(EXERCISE DATA begins)
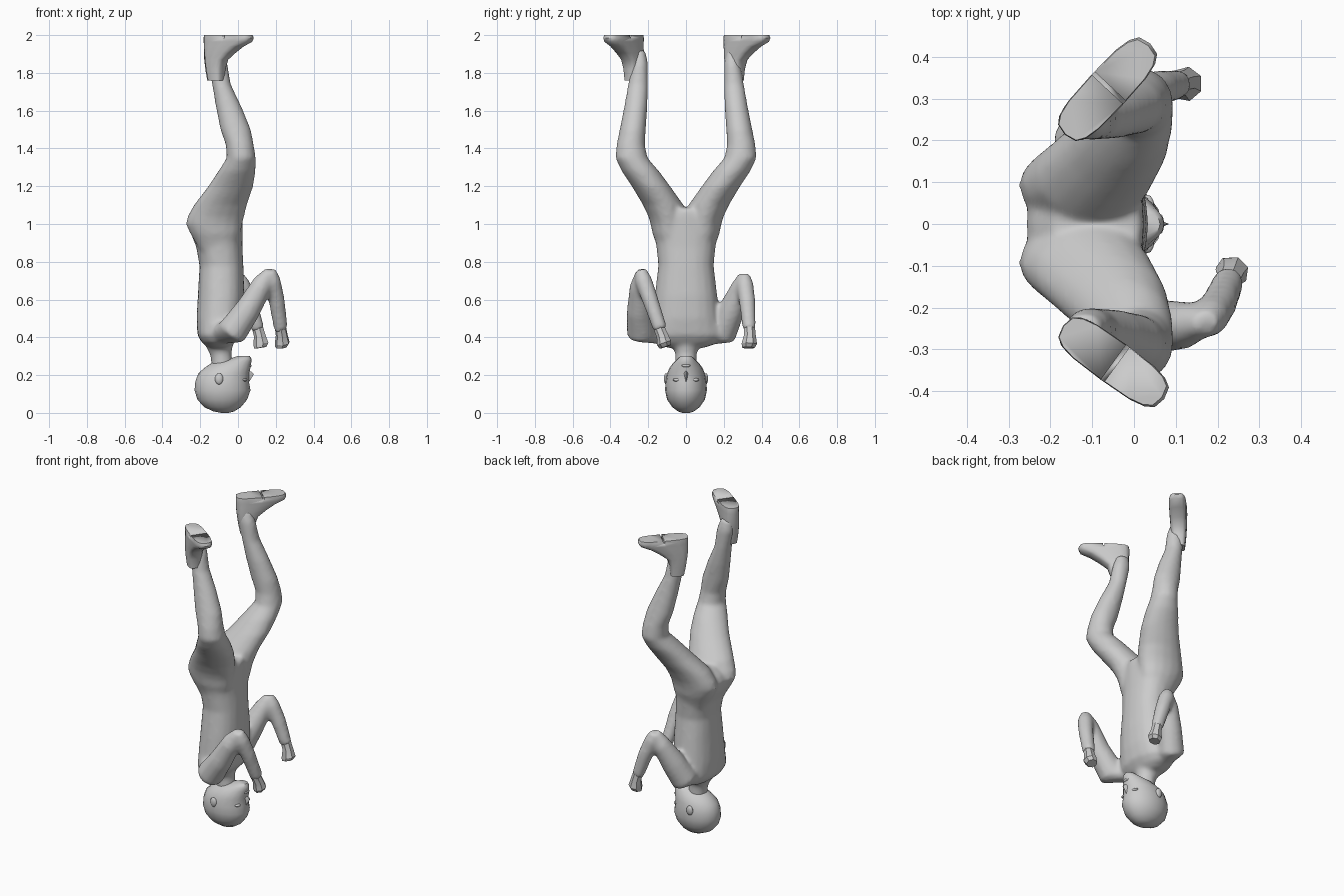
import bpy, bmesh, math
from mathutils import Vector

if "Cube" in bpy.data.objects:
    bpy.data.objects.remove(bpy.data.objects["Cube"])


def finish(name, bm, angle=40):
    bmesh.ops.recalc_face_normals(bm, faces=bm.faces)
    me = bpy.data.meshes.new(name)
    bm.to_mesh(me)
    bm.free()
    ob = bpy.data.objects.new(name, me)
    bpy.context.collection.objects.link(ob)
    bpy.ops.object.select_all(action='DESELECT')
    ob.select_set(True)
    bpy.context.view_layer.objects.active = ob
    bpy.ops.object.shade_smooth_by_angle(angle=math.radians(angle))
    return ob


def skin(bm, rings):
    """Bridge rings of points into one closed shell."""
    vs = [[bm.verts.new(p) for p in r] for r in rings]
    n = len(vs[0])
    for a, b in zip(vs, vs[1:]):
        for i in range(n):
            j = (i + 1) % n
            bm.faces.new((a[i], a[j], b[j], b[i]))
    bm.faces.new(vs[0])
    bm.faces.new(vs[-1])


def oval(x0, x1, y0, y1, z, n=16, power=1):
    """Horizontal oval filling a box; a power below 1 makes it squarer."""
    def f(v):
        return math.copysign(abs(v) ** power, v)
    return [Vector(((x0 + x1) / 2 + (x1 - x0) / 2 * f(math.cos(t)),
                    (y0 + y1) / 2 + (y1 - y0) / 2 * f(math.sin(t)), z))
            for t in (2 * math.pi * i / n for i in range(n))]


def limb(bm, points, n=12):
    """Round tube through (x, y, z, radius)."""
    d = (Vector(points[-1][:3]) - Vector(points[0][:3])).normalized()
    q = d.to_track_quat('Z', 'Y')
    skin(bm, [[Vector(p[:3]) + q @ v for v in oval(-p[3], p[3], -p[3], p[3], 0, n)]
              for p in points])


# Upside-down body: torso, neck, legs and arms blended into one skin
bm = bmesh.new()
torso = [(.345, -.15, -.05, .10), (.37, -.19, -.02, .17), (.41, -.215, .01, .20),
         (.50, -.22, .028, .178), (.62, -.213, .034, .166), (.78, -.204, .029, .147),
         (.88, -.222, .024, .157), (.95, -.25, .024, .17), (1.0, -.26, .024, .17),
         (1.04, -.24, .025, .15), (1.085, -.19, .02, .09)]
skin(bm, [oval(a, b, -w, w, z, 20, .88) for z, a, b, w in torso])
limb(bm, [(-.08, 0, .22, .057), (-.09, 0, .31, .057), (-.1, 0, .38, .08)])
leg = [(.82, -.18, -.03, .03, .135), (.9, -.225, 0, .01, .16), (.95, -.255, .015, .0, .178),
       (1.0, -.278, .024, -.005, .188), (1.04, -.268, .034, .0, .2),
       (1.1, -.235, .048, .012, .228), (1.2, -.158, .082, .083, .288),
       (1.28, -.105, .094, .142, .342), (1.35, -.06, .095, .203, .375), (1.42, -.066, .084, .217, .368),
       (1.5, -.094, .069, .212, .352), (1.62, -.118, .02, .204, .328),
       (1.74, -.138, -.038, .2, .307), (1.85, -.162, -.055, .2, .29), (1.92, -.16, -.08, .215, .28)]
for s in (1, -1):
    skin(bm, [oval(a, b, s * c, s * d, z) for z, a, b, c, d in leg])
arms = [
    ([(-.12, -.12, .40, .055), (-.03, -.235, .43, .082), (.055, -.247, .55, .07), (.13, -.243, .68, .058), (.175, -.237, .75, .032)],
     [(.170, -.24, .755, .032), (.18, -.225, .70, .047), (.204, -.19, .60, .044), (.228, -.135, .44, .038)]),
    ([(-.13, .10, .39, .05), (-.12, .19, .42, .08), (-.07, .24, .54, .072), (-.02, .29, .66, .055), (.005, .308, .725, .032)],
     [(.0, .308, .73, .032), (.018, .312, .68, .047), (.06, .325, .58, .044), (.107, .335, .44, .036)]),
]
for upper, fore in arms:
    limb(bm, upper)
    limb(bm, fore)
body = finish("body", bm)
mod = body.modifiers.new("blend", 'REMESH')
mod.mode = 'VOXEL'
mod.voxel_size = .011
mod.use_smooth_shade = True
mod = body.modifiers.new("soften", 'SMOOTH')
mod.factor = .5
mod.iterations = 12

# Hands: simple faceted mitts
for name, pts in (("right_hand", [(.222, -.15, .47, .03), (.232, -.125, .41, .032),
                                  (.235, -.115, .37, .04), (.228, -.108, .35, .032)]),
                  ("left_hand", [(.1, .334, .47, .03), (.116, .338, .41, .032),
                                 (.123, .335, .365, .042), (.12, .33, .345, .034)])):
    bm = bmesh.new()
    limb(bm, pts, 7)
    finish(name, bm, 25)

# Feet: stacked outlines from ankle to flat sole; (height, heel, toe, half width)
foot = [(1.76, .015, .095, .036), (1.82, .004, .1, .042), (1.87, -.003, .118, .046),
        (1.905, -.008, .165, .048), (1.94, -.01, .22, .05), (1.965, -.012, .277, .051),
        (1.985, -.012, .287, .052), (2.0, -.01, .28, .05)]
for name, hx, hy, yaw in (("left_foot", -.157, .222, 47), ("right_foot", -.16, -.25, -36)):
    heel, turn = Vector((hx, hy, 0)), math.radians(yaw)
    bm = bmesh.new()
    skin(bm, [oval(a, b, -w, w, z, 16, .6) for z, a, b, w in foot])
    ob = finish(name, bm, 45)
    # Sole groove ahead of the heel
    bm = bmesh.new()
    bmesh.ops.create_cube(bm, size=1)
    bmesh.ops.scale(bm, vec=(.01, .2, .03), verts=bm.verts)
    bmesh.ops.translate(bm, vec=(.142, 0, 2), verts=bm.verts)
    cutter = finish(name + "_groove_cutter", bm)
    cutter.hide_render = True
    cutter.hide_set(True)
    for o in (ob, cutter):
        o.location = heel
        o.rotation_euler.z = turn
    cut = ob.modifiers.new("groove", 'BOOLEAN')
    cut.operation = 'DIFFERENCE'
    cut.object = cutter

# Head: crown at the ground, chin uppermost, face towards +x
bm = bmesh.new()
head = [(0, -.09, -.05, .02), (.008, -.13, -.02, .042), (.03, -.178, .015, .072),
        (.07, -.215, .048, .10), (.12, -.23, .066, .111), (.165, -.226, .058, .108),
        (.21, -.21, .06, .10), (.24, -.175, .066, .086), (.264, -.14, .07, .068),
        (.284, -.05, .072, .047), (.302, .0, .062, .028)]
skin(bm, [oval(a, b, -w, w, z, 20) for z, a, b, w in head])
finish("head", bm, 60)

# Nose wedge
bm = bmesh.new()
skin(bm, [[(.04, -.01, .165), (.04, .01, .165), (.06, 0, .165)],
          [(.04, -.018, .212), (.04, .018, .212), (.084, 0, .205)],
          [(.04, -.014, .222), (.04, .014, .222), (.068, 0, .22)]])
finish("nose", bm)


def blob(name, loc, scale):
    bm = bmesh.new()
    bmesh.ops.create_uvsphere(bm, u_segments=12, v_segments=8, radius=1)
    bmesh.ops.scale(bm, vec=scale, verts=bm.verts)
    bmesh.ops.translate(bm, vec=loc, verts=bm.verts)
    return finish(name, bm)


blob("lips", (.063, 0, .25), (.009, .024, .008))
for s, side in ((1, "left"), (-1, "right")):
    blob(side + "_ear", (-.1, s * .105, .18), (.022, .012, .03))
    blob(side + "_eye", (.032, s * .045, .175), (.016, .025, .01))
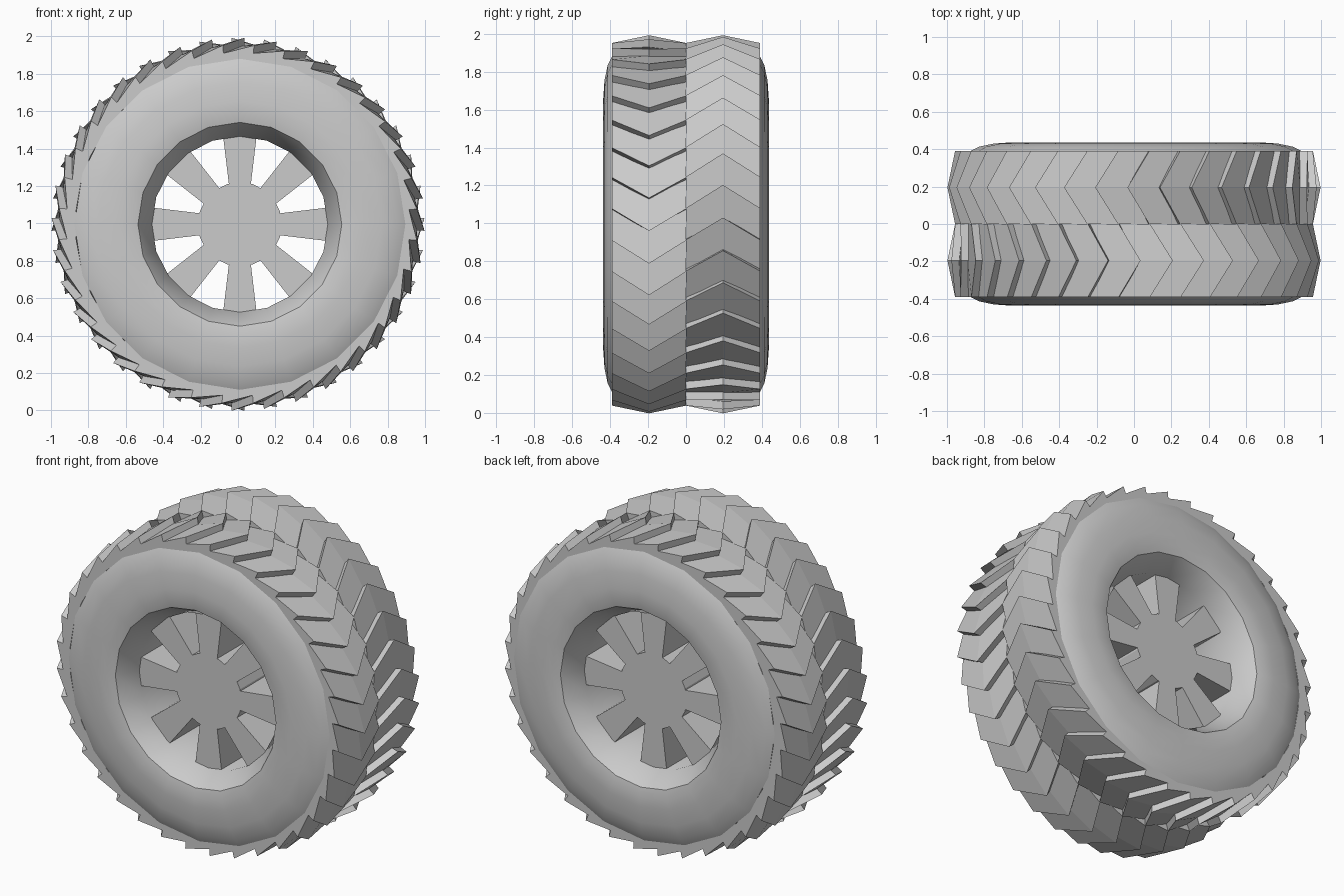
import bpy, bmesh, math
from mathutils import Matrix, Vector

cube = bpy.data.objects.get("Cube")
if cube:
    bpy.data.objects.remove(cube)

grey = bpy.data.materials.new("plain grey")
grey.use_nodes = True
COLOUR = (0.6, 0.6, 0.6, 1)
grey.diffuse_color = COLOUR
grey.node_tree.nodes["Principled BSDF"].inputs["Base Color"].default_value = COLOUR

AXLE = Vector((0.01, 0, 0.995))


def polar(r, a, y):
    return (r * math.cos(a), y, r * math.sin(a))


def finish(name, bm, smooth=None):
    bmesh.ops.recalc_face_normals(bm, faces=bm.faces)
    me = bpy.data.meshes.new(name)
    bm.to_mesh(me)
    bm.free()
    me.materials.append(grey)
    ob = bpy.data.objects.new(name, me)
    ob.location = AXLE
    bpy.context.collection.objects.link(ob)
    if smooth:
        bpy.ops.object.select_all(action='DESELECT')
        ob.select_set(True)
        bpy.context.view_layer.objects.active = ob
        bpy.ops.object.shade_smooth_by_angle(angle=math.radians(smooth))
    return ob


def loft(bm, rings, closed):
    """Skin equal loops of points; close them end to end or cap the ends."""
    loops = [[bm.verts.new(p) for p in ring] for ring in rings]
    pairs = list(zip(loops, loops[1:] + loops[:1]))
    for a, b in pairs if closed else pairs[:-1]:
        n = len(a)
        for i in range(n):
            j = (i + 1) % n
            bm.faces.new((a[i], a[j], b[j], b[i]))
    if not closed:
        bm.faces.new(loops[0])
        bm.faces.new(loops[-1])


# Tyre with its tapered wheel opening, revolved around the axle
half = [(0.47, 0.3), (0.545, 0.425), (0.6, 0.437), (0.66, 0.437),
        (0.76, 0.43), (0.84, 0.413), (0.885, 0.39)]
profile = half + [(r, -y) for r, y in reversed(half)]
SIDES = 20
bm = bmesh.new()
loft(bm, [[polar(r, math.tau * k / SIDES, y) for r, y in profile]
          for k in range(SIDES)], True)
finish("tyre", bm, 40)

# Hub
FACE = 0.3
bm = bmesh.new()
loft(bm, [[polar(0.225, math.tau * k / SIDES, y) for k in range(SIDES)]
          for y in (-FACE, FACE)], False)
finish("hub", bm)

# Eight flared spokes
bm = bmesh.new()
outline = [(0.1, -0.045), (0.475, -0.09), (0.475, 0.09), (0.1, 0.045)]
for k in range(8):
    turn = Matrix.Rotation(math.tau * k / 8, 3, 'Y')
    loft(bm, [[turn @ Vector((x, y, z)) for x, z in outline]
              for y in (-FACE, FACE)], False)
finish("spokes", bm)

# Two rows of chevron tread blocks, the rear row turned over
BLOCKS = 36
PITCH = math.tau / BLOCKS
for name, flip in (("front_tread", 1), ("rear_tread", -1)):
    bm = bmesh.new()
    for k in range(BLOCKS):
        tip = math.radians(-12) + k * PITCH
        rings = []
        for y, back, r in ((-0.39, 0.12, 0.96), (-0.195, 0, 0.998), (0, 0.12, 0.96)):
            a = tip + back
            b = a + PITCH * 1.1
            section = [(0.87, a), (r, a), (r - 0.045, b), (0.87, b)]
            rings.append([polar(q, flip * t, flip * y) for q, t in section])
        loft(bm, rings, False)
    finish(name, bm).location.x = 0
(EXERCISE DATA ends)
• EXERCISE DETAILS
The range runs from the line with "cut.operation = 'DIFFERENCE'" up to and including the line with "return finish(name, bm)" in the listing above; please write out exactly those lines and nothing more.

• YOUR RESPONSE
    cut.operation = 'DIFFERENCE'
    cut.object = cutter

# Head: crown at the ground, chin uppermost, face towards +x
bm = bmesh.new()
head = [(0, -.09, -.05, .02), (.008, -.13, -.02, .042), (.03, -.178, .015, .072),
        (.07, -.215, .048, .10), (.12, -.23, .066, .111), (.165, -.226, .058, .108),
        (.21, -.21, .06, .10), (.24, -.175, .066, .086), (.264, -.14, .07, .068),
        (.284, -.05, .072, .047), (.302, .0, .062, .028)]
skin(bm, [oval(a, b, -w, w, z, 20) for z, a, b, w in head])
finish("head", bm, 60)

# Nose wedge
bm = bmesh.new()
skin(bm, [[(.04, -.01, .165), (.04, .01, .165), (.06, 0, .165)],
          [(.04, -.018, .212), (.04, .018, .212), (.084, 0, .205)],
          [(.04, -.014, .222), (.04, .014, .222), (.068, 0, .22)]])
finish("nose", bm)


def blob(name, loc, scale):
    bm = bmesh.new()
    bmesh.ops.create_uvsphere(bm, u_segments=12, v_segments=8, radius=1)
    bmesh.ops.scale(bm, vec=scale, verts=bm.verts)
    bmesh.ops.translate(bm, vec=loc, verts=bm.verts)
    return finish(name, bm)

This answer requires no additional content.